Today is a good opportunity to update you on several ongoing discussions as we prepare for the return of on-campus classes and activities this fall. Although Grand Forks has been impacted minimally by the virus, we need to remember we are reopening campus during a global pandemic. Until a vaccine or effective therapeutics are realized, we must continue to take steps to keep each other safe, especially those who are at greatest risk of the most damaging effects of COVID-19. The actions of distancing, face coverings, good hygiene, and testing will allow us to enjoy a sense of community while still reducing the spread of the virus. Please take the steps to keep others safe, as you might have no idea you are infected and spreading the virus.

Let me touch on two of these actions, starting with face coverings. There is no better way to show concern for the well-being of others than to keep your distance and to cover your face. Face coverings are now required when you are in UND campus facilities interacting with others and when representing UND off-campus in an official capacity. While attending UND-sponsored athletic events at sites like the Alerus Center and the Ralph, you will follow guidelines set by the facility management, yet we strongly encourage you to sustain that sense of concern towards others and continue to wear face coverings and keep your distance. When you are away from others, whether in your residence hall room or your office, you do not need to wear a face covering. We have posted detailed information about face coverings on our UND COVID-19 blog.

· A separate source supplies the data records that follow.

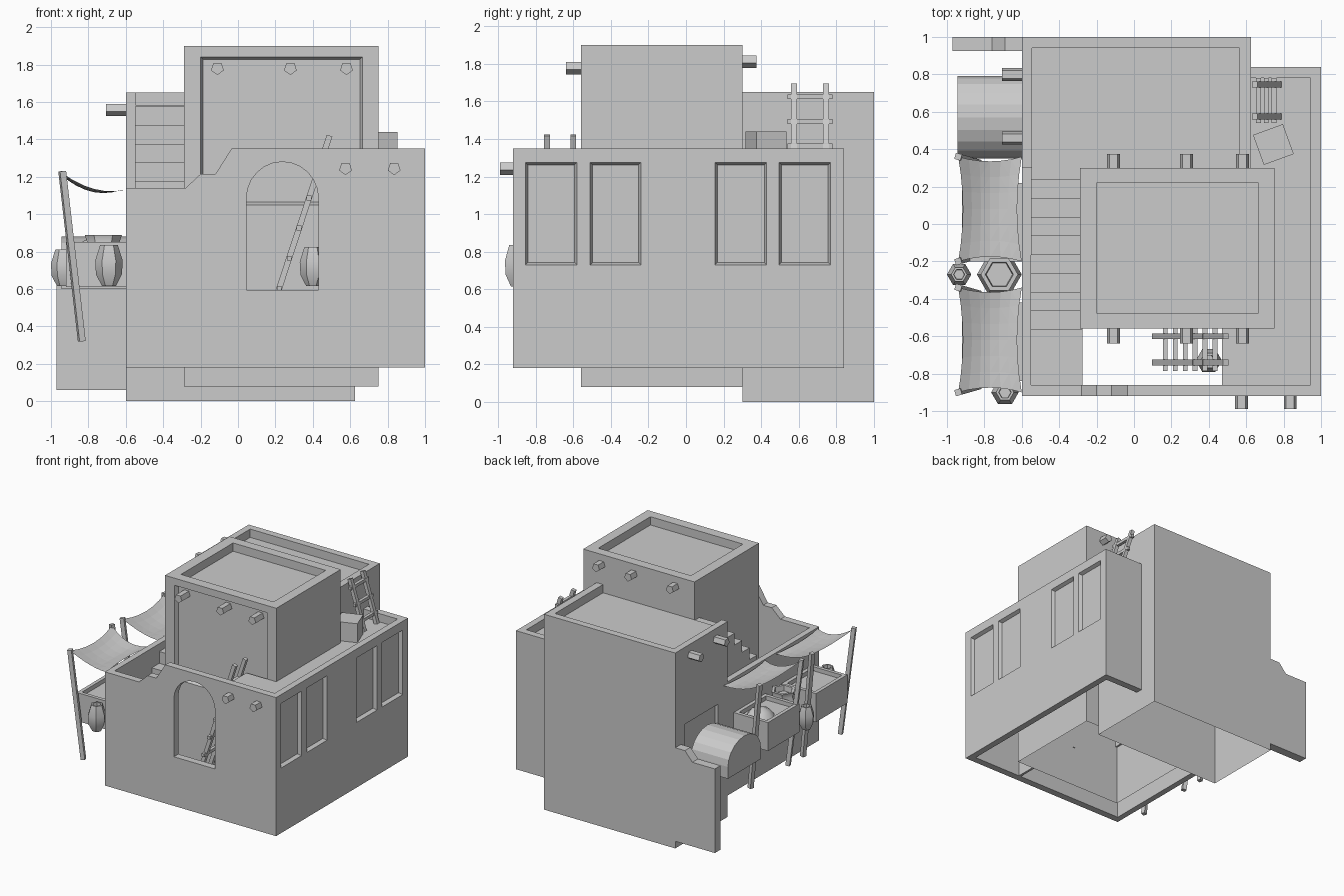
import bpy, bmesh, math
from mathutils import Vector, Matrix

if "Cube" in bpy.data.objects:
    bpy.data.objects.remove(bpy.data.objects["Cube"])


def mesh_obj(name, bm, smooth=False):
    bmesh.ops.recalc_face_normals(bm, faces=bm.faces)
    me = bpy.data.meshes.new(name)
    bm.to_mesh(me)
    bm.free()
    ob = bpy.data.objects.new(name, me)
    bpy.context.collection.objects.link(ob)
    if smooth:
        bpy.ops.object.select_all(action='DESELECT')
        ob.select_set(True)
        bpy.context.view_layer.objects.active = ob
        bpy.ops.object.shade_smooth_by_angle(angle=math.radians(50))
    return ob


def box(name, x, y, z):
    bm = bmesh.new()
    bmesh.ops.create_cube(bm, size=1)
    for v in bm.verts:
        v.co = [a[0] if c < 0 else a[1] for a, c in zip((x, y, z), v.co)]
    return mesh_obj(name, bm)


def prism(name, pts, axis, a, b, taper=0):
    """Extrude a 2D profile along x or y; taper shrinks the far end."""
    bm = bmesh.new()
    cu = sum(p[0] for p in pts) / len(pts)
    cw = sum(p[1] for p in pts) / len(pts)

    def ring(d, t):
        out = []
        for u, w in pts:
            u -= math.copysign(t, u - cu)
            w -= math.copysign(t, w - cw)
            out.append(bm.verts.new((d, u, w) if axis == 'x' else (u, d, w)))
        return out
    r0, r1 = ring(a, 0), ring(b, taper)
    bm.faces.new(r0)
    bm.faces.new(r1)
    for i in range(len(pts)):
        j = (i + 1) % len(pts)
        bm.faces.new((r0[i], r0[j], r1[j], r1[i]))
    return mesh_obj(name, bm)


def rect(u0, u1, w0, w1):
    return [(u0, w0), (u1, w0), (u1, w1), (u0, w1)]


def cut(ob, *cutters):
    bpy.context.view_layer.objects.active = ob
    for c in cutters:
        c.hide_render = True
        m = ob.modifiers.new("cut", 'BOOLEAN')
        m.operation, m.object, m.solver = 'DIFFERENCE', c, 'EXACT'
        bpy.ops.object.modifier_apply(modifier=m.name)
        bpy.data.objects.remove(c, do_unlink=True)


def open_bottom(ob):
    bm = bmesh.new()
    bm.from_mesh(ob.data)
    low = min(v.co.z for v in bm.verts)
    bad = [f for f in bm.faces if all(v.co.z < low + 1e-4 for v in f.verts)]
    bmesh.ops.delete(bm, geom=bad, context='FACES')
    bm.to_mesh(ob.data)
    bm.free()


def bar(name, p, q, r, n=4):
    p, q = Vector(p), Vector(q)
    d = q - p
    bm = bmesh.new()
    rot = d.to_track_quat('Z', 'Y').to_matrix().to_4x4()
    m = Matrix.Translation((p + q) / 2) @ rot @ Matrix.Rotation(math.pi / n, 4, 'Z')
    bmesh.ops.create_cone(bm, cap_ends=True, segments=n, radius1=r, radius2=r, depth=d.length, matrix=m)
    return mesh_obj(name, bm)


def lathe(name, x, y, z, prof, n=6):
    bm = bmesh.new()
    rings = [[bm.verts.new((x + r * math.cos(2 * math.pi * i / n), y + r * math.sin(2 * math.pi * i / n), z + h))
              for i in range(n)] for r, h in prof]
    for a, b in zip(rings, rings[1:]):
        for i in range(n):
            j = (i + 1) % n
            bm.faces.new((a[i], a[j], b[j], b[i]))
    bm.faces.new(rings[0])
    bm.faces.new(rings[-1])
    return mesh_obj(name, bm, True)


def ladder(name, foot, top, ys, rungs, over):
    # two leaning rails in the xz plane, rungs along y
    for y in ys:
        bar(name + "_rail", (foot[0], y, foot[1]), (top[0], y, top[1]), 0.022)
    for t in rungs:
        x, z = (foot[k] + (top[k] - foot[k]) * t for k in (0, 1))
        bar(name + "_rung", (x, ys[0] - over, z), (x, ys[1] + over, z), 0.018)


# Tower with roof pit and recessed front panel
tower = box("tower", (-.29, .75), (-.56, .30), (.08, 1.9))
cut(tower, box("pit", (-.2, .665), (-.475, .22), (1.83, 2)),
    prism("panel", rect(-.2, .665, 1.05, 1.84), 'y', -.5605, -.53, .014))
open_bottom(tower)

# Back block with roof pit and a doorway recess on the left
back = box("back_block", (-.6, .625), (.30, 1.0), (0, 1.65))
cut(back, box("pit", (-.545, .565), (.2, .94), (1.58, 2)),
    box("door", (-.7, -.57), (.43, .88), (.6, 1.0)))
open_bottom(back)

# Front wall with broken top line and arched doorway
front = prism("front_wall", [(-.6, .18), (1, .18), (1, 1.35), (-.035, 1.35), (-.12, 1.215),
                             (-.2, 1.215), (-.28, 1.14), (-.6, 1.14)], 'y', -.92, -.86)
arch = [(.045, .595), (.43, .595)] + [(.2375 + .1925 * math.cos(math.pi * i / 12),
                                      1.085 + .195 * math.sin(math.pi * i / 12)) for i in range(13)]
cut(front, prism("arch", arch, 'y', -1, -.8))

# Right wall with four recessed windows
right = box("right_wall", (.945, 1), (-.86, .84), (.18, 1.35))
wins = [(-.855, -.58), (-.51, -.24), (.155, .43), (.495, .77)]
cut(right, *[prism("win", rect(a, b, .73, 1.275), 'x', 1.0005, .97, .013) for a, b in wins])

# Remaining walls and the terrace roof
box("rear_wall", (.6, .945), (.78, .84), (.18, 1.35))
box("left_wall", (-.6, -.55), (-.86, .30), (.18, 1.14))
box("courtyard_wall", (.47, .49), (-.86, -.56), (.18, 1.27))
box("terrace_roof", (.47, .945), (-.86, -.56), (1.26, 1.28))
box("terrace_roof_side", (.75, .945), (-.56, .30), (1.26, 1.28))
box("terrace_roof_rear", (.625, .945), (.30, .78), (1.26, 1.28))

# Staircase along the left side, rising to the back roof
st = [(.3, .6), (.3, 1.575)]
for i in range(9):
    y, z = .235 - .1 * i, 1.575 - .1 * i
    st += [(y, z), (y, z - .1)]
prism("stairs", st + [(-.86, .675), (-.86, .6)], 'x', -.55, -.275)

# Stepped garden wall at back left
prism("garden_wall", [(-.97, .06), (-.6, .06), (-.6, .85), (-.69, .85), (-.76, .77), (-.97, .77)], 'y', .925, 1.0)

# Roof beam ends
for x in (-.11, .28, .58):
    bar("tower_front_beam", (x, -.64, 1.78), (x, -.53, 1.78), .036, 5)
    bar("tower_back_beam", (x, .28, 1.815), (x, .375, 1.815), .036, 5)
for x in (.575, .835):
    bar("front_beam", (x, -.99, 1.245), (x, -.9, 1.245), .036, 5)
for y in (.8, .46):
    bar("left_beam", (-.705, y, 1.56), (-.58, y, 1.56), .036, 5)

# Ladders
ladder("courtyard_ladder", (.11, .27), (.49, 1.42), (-.74, -.6), [.15 + .14 * i for i in range(6)], .045)
ladder("roof_ladder", (.775, 1.28), (.645, 1.69), (.575, .745), [.2, .52, .84], .035)

# Crate on the terrace
crate = box("crate", (-.085, .085), (-.085, .085), (0, .16))
crate.location = (.745, .425, 1.28)
crate.rotation_euler.z = math.radians(20)

# Jars
small = [(.035, 0), (.066, .06), (.07, .13), (.045, .21), (.032, .21), (.03, .17)]
for x, y, s in ((-.935, -.27, .93), (-.69, -.9, 1.05), (.4, -.73, 1)):
    lathe("jar", x, y, .615, [(r * s, h * s) for r, h in small])
lathe("large_jar", -.72, -.27, .615, [(.07, 0), (.12, .09), (.12, .17), (.085, .23), (.1, .275), (.075, .275), (.07, .23)])

# Market stalls: open trays with goods
for y0, y1 in ((-.2, .22), (-.84, -.42)):
    stall = box("stall", (-.92, -.6), (y0, y1), (.61, .85))
    cut(stall, box("tray", (-.89, -.63), (y0 + .03, y1 - .03), (.815, 1)))
lathe("goods_mound", -.75, .08, .815, [(.11, 0), (.08, .04), (.03, .065)], 8)

# Vaulted oven by the doorway
oven = [(.35, .6), (.79, .6)] + [(.57 + .22 * math.cos(math.pi * i / 10), .7 + .18 * math.sin(math.pi * i / 10))
                                for i in range(11)]
prism("oven", oven, 'x', -.945, -.6)


# Sagging awnings on leaning poles
def awning(y0, y1):
    n = 6
    bm = bmesh.new()
    g = []
    for i in range(n + 1):
        u = i / n
        row = []
        for j in range(n + 1):
            v = j / n
            su, sv = 4 * u * (1 - u), 4 * v * (1 - v)
            x = -.94 + .34 * u + .025 * sv * (1 - 2 * u)
            y = y0 + (y1 - y0) * v + .025 * su * (1 - 2 * v)
            z = 1.22 - .09 * u - .04 * su - .035 * sv * (1 - u)
            row.append(bm.verts.new((x, y, z)))
        g.append(row)
    for i in range(n):
        for j in range(n):
            bm.faces.new((g[i][j], g[i + 1][j], g[i + 1][j + 1], g[i][j + 1]))
    bmesh.ops.triangulate(bm, faces=bm.faces)
    mesh_obj("awning", bm)
    for y, lean in ((y0, .03), (y1, -.03)):
        bar("awning_pole", (-.835, y + lean, .32), (-.94, y, 1.23), .024)


awning(-.2, .36)
awning(-.9, -.34)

The second action is testing.  Josh Wynne, in his role as our state’s chief health strategist, has been working with the Governor’s staff to establish a state-sponsored voluntary testing program for students, faculty, and staff. As we bring back more than 15,000 persons to campus in a short period of time, testing broadly and frequently will be essential as we care for those infected and as we determine the local trajectory of the virus. This process began in earnest on Tuesday, with a voluntary testing event that collected samples from 1,000 individuals from our campus community. Many thanks to UND staff members, our local health department, the Grand Forks Fire Departments, the Salvation Army, our state health department, and the North Dakota National Guard for making this happen. Being a leader in action is a hallmark of the University of North Dakota, and let’s do our very best to take care of each other during this pandemic.

In my June 8th letter to the campus, I highlighted an upcoming task force on diversity and inclusion, and we are working with the leaders of the University Senate, Staff Senate, and Student Government to build the task force and define its charter. Thank you to those who have sent emails with recommendations. I have read them all and will pass along your ideas to the task force.

There are steps we can take to ensure that everyone feels welcome and included in our community. In February, UND approved a land acknowledgement statement that underscores UND’s foundational commitment to serving the First Nations of North Dakota and the members of our Indigenous community. June is a month with a number of national cultural celebrations, including Juneteenth (see Governor Burgum’s proclamation), which commemorates the end of slavery in the United States, and Pride Month, which recognizes historic contributions of members of our LGBTQ+ community and honors the 1969 Stonewall Uprising in New York City. Being a stronger community relies on knowing our peers, and I look forward to learning more about the individuals and groups that our campus comprises.

Kathy and I look forward to seeing you on campus – please be sure to introduce yourself as you see us out and about, especially if we appear to be lost!

With respect,

Andy Armacost